It’s the fifth pitch of the climb. Every move feels like my stomach is going to explode. To bring up my foot makes my stomach rumble and turn. I let out a screaming grunt. I’ve learned how to better manage my ulcerative colitis on the ground - frequent bathroom visits, longer breaks - but not hundreds of feet up.
On July 13th (12 days after leaving California) we actually set foot on rock. By choosing the solid, compact rock over the flaky, exfoliated sections of cliff, we knew we were going to be placing a lot of bolts. Doing this on the lead above 14,000 feet takes some effort. Over the next three weeks, we established two 500-foot routes. Because of the heat, most days we were cooked by 1:30pm. During our stay in the valley, we had four days of heavy rain, a few days of afternoon showers and three days of perfect High Sierra weather.
We left Wadi Rum in a rainstorm (our timing was perfect) and headed north to the Dead Sea. In addition to bobbing in the sea, Donette smearing mud all over herself and being pampered by hotel staff, we also went climbing on a very fun limestone slab not far above the Dead Sea (but still well below sea level; the Dead Sea is about 1,440 feet below sea level [Badwater in Death Valley is 266 feet]). While there, we ran into a group of “youth at risk” that were being taken rock climbing as part of their intervention program. We talked at length with the Jordanian climbing guides about the program and that Donette had done the same work for Outward Bound.

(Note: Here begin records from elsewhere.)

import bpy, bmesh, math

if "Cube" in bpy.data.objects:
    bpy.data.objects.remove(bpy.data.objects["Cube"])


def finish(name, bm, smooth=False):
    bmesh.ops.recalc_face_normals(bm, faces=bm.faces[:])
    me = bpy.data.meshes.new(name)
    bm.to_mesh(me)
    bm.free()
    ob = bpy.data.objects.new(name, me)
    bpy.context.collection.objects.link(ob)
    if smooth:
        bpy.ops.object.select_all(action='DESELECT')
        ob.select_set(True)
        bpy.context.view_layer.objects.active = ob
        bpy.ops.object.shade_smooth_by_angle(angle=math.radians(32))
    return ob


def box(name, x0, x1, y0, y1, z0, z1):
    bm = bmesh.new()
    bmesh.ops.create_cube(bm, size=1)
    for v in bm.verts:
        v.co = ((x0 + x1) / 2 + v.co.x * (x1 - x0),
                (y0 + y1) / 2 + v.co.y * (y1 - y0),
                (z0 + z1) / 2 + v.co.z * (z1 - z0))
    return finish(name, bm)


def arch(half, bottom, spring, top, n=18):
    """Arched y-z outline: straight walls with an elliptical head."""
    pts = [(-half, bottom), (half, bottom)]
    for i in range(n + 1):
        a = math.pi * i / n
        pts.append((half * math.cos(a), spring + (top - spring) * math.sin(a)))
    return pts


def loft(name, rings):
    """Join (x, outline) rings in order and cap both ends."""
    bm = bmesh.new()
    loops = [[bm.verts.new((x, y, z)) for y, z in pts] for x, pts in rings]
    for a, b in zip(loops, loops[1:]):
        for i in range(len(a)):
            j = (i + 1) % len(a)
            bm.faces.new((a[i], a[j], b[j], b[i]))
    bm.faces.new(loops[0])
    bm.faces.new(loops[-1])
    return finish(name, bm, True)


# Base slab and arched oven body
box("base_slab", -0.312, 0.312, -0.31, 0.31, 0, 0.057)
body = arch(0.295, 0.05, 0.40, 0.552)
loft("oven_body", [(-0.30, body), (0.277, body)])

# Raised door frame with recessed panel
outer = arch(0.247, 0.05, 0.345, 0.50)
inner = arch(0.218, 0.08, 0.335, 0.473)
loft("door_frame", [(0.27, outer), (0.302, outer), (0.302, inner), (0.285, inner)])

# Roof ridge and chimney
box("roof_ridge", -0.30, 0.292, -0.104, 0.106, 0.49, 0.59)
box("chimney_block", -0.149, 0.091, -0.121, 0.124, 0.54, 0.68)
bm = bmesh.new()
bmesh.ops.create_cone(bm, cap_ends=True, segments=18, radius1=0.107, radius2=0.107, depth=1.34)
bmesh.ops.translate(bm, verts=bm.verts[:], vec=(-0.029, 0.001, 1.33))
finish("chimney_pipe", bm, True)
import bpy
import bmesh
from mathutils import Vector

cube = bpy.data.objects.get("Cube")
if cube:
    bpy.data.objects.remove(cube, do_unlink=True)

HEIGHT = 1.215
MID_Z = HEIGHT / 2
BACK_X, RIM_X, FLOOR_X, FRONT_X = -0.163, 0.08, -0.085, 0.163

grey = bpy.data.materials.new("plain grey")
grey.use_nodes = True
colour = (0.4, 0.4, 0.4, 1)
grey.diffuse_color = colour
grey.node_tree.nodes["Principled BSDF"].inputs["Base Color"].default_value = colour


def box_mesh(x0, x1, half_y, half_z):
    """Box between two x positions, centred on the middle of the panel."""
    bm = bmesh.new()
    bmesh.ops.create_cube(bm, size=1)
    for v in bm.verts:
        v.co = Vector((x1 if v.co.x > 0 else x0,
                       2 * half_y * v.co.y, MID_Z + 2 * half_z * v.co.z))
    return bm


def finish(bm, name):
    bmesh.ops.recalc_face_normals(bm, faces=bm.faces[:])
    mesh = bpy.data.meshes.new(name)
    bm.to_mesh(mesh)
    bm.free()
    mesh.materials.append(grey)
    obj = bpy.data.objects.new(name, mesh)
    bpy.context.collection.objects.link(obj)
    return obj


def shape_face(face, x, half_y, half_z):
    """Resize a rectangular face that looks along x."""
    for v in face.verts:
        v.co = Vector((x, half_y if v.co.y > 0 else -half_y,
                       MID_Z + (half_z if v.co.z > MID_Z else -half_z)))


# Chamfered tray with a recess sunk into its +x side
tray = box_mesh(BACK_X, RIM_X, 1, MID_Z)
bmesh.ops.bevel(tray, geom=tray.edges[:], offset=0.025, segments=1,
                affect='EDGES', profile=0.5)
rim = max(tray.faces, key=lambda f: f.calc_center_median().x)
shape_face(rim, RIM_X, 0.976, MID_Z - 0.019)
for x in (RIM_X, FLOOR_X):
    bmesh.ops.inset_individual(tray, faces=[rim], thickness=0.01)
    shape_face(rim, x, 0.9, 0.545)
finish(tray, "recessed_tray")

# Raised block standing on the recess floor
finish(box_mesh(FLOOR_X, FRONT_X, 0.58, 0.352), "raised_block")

Each day we went climbing. A few days were spent at the big cliff near town (Jebel Rum), but most days were far out in the desert – the real reason to visit Wadi Rum. One day, we went to a classic climb called Desert Rats in the Shade, which is located about 24km south of Wadi Rum village. From the end of the 4WD track, we hiked about 45 minutes up to the route and did some very fine climbing (including a new two-pitch route).